Jason Fried: Wern don’t care about higher education.  Don’t care about formal education. rn I think maybe... I think, I don’t remember the stats, but it might be rnlike 40% of the company never graduated college.  Things like that. rn Some people went, some people didn’t go.  I don’t care about that.  It rndoesn’t say anything to me.  I actually like when people drop out rnbecause if they drop out and follow their passion, I love that.  Like rnsome guys are programmers – I don’t want to be at school for four years rnbecause I can’t program at school.  I can program for a company and I rncan learn more in those two years that I would have gone to school and Irn can program instead.  So I’m far more interested in real world rnexperience and doing things and building stuff instead of theoretical rnstuff, which I think is taught in most schools.  I also find in people rnwho come out of school are a bit behind, actually on what’s really goingrn on out there compared to people who have just been in the field for a rnwhile.  So I just think experience is far more valuable to us than your rnGPA or where you went to school.

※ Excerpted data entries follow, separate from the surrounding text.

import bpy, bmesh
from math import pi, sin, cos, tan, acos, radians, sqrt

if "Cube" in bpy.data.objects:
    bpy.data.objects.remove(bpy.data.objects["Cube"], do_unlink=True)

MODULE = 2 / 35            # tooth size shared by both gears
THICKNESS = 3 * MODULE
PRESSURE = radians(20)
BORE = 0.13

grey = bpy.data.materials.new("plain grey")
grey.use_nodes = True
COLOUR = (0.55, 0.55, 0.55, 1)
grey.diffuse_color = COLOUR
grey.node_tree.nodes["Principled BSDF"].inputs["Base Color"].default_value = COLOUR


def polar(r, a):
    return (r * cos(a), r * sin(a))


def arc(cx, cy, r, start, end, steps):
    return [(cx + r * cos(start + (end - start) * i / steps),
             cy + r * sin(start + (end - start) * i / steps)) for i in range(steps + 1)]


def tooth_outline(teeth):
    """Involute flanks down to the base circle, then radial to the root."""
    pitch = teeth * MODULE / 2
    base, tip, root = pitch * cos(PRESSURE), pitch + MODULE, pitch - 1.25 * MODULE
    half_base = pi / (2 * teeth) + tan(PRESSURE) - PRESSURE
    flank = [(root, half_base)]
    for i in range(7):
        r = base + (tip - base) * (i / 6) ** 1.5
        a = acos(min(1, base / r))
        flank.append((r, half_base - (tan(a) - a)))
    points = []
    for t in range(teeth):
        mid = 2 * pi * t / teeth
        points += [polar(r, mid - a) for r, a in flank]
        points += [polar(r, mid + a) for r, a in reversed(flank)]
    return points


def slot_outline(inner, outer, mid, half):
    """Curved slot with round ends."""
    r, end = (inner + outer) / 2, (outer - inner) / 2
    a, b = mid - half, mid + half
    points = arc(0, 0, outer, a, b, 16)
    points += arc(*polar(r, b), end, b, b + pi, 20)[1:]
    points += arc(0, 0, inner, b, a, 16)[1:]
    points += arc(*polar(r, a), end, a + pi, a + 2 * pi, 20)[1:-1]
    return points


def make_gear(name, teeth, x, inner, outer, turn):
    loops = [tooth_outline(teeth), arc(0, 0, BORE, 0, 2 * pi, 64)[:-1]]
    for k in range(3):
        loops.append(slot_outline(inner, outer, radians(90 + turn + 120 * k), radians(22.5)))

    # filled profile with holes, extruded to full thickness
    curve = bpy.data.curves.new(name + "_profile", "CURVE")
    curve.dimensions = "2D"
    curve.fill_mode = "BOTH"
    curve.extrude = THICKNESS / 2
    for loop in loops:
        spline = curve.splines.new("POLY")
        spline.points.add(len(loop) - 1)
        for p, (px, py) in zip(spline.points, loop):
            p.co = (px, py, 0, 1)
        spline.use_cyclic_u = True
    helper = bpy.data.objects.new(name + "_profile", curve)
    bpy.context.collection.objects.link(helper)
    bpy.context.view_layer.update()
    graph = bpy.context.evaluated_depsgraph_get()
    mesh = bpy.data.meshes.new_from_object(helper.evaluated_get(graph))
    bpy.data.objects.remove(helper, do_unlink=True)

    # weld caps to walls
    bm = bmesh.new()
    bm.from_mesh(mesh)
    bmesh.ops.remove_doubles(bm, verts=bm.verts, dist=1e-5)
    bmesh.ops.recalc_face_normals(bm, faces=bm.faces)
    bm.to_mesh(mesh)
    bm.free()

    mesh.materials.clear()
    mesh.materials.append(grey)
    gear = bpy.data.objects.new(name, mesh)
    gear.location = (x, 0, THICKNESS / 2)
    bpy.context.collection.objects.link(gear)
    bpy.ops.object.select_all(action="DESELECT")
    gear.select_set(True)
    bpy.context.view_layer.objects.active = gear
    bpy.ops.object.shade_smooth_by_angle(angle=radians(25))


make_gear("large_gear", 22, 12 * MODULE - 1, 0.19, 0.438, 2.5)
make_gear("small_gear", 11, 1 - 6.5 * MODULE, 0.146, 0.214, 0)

Question: Are there generational trends you see when hiring? 
Jason Fried: Everyonern we hire we make sure that they’re just good people.  If someone rnfeels... if there’s an entitlement complex, I’m not interested, you rnknow, if people feel like they’re owed something, forget it, you can go rnaway.  So if there’s any of that, we just dismiss it offhand and they’rern not... but I haven’t really seen a whole lot of that.  So, but again, Irn haven’t really had a lot of experience.  I think someone who maybe rnhires a hundred people a year probably has a much better perspective on rnit than I do, but, you know, our youngest employee now is 21 and he’s rnjust awesome.  Completely dedicated, great mind, great hard worker, I rndon’t see any sort of different between like his generation and someone rnwho's 30, you know.  Saying well the young guys these days, they don’t rndo anything.  It’s not like that at all.  I see a lot of drive and, you rnknow, the other thing is, people just are just ahead today.  I mean rnpeople; someone who's 21 today is so much further ahead than somebody rnwho was 21, 10 years ago.  And I think that’s great.

Recorded on July 22, 2010
Interviewed by Peter Hopkins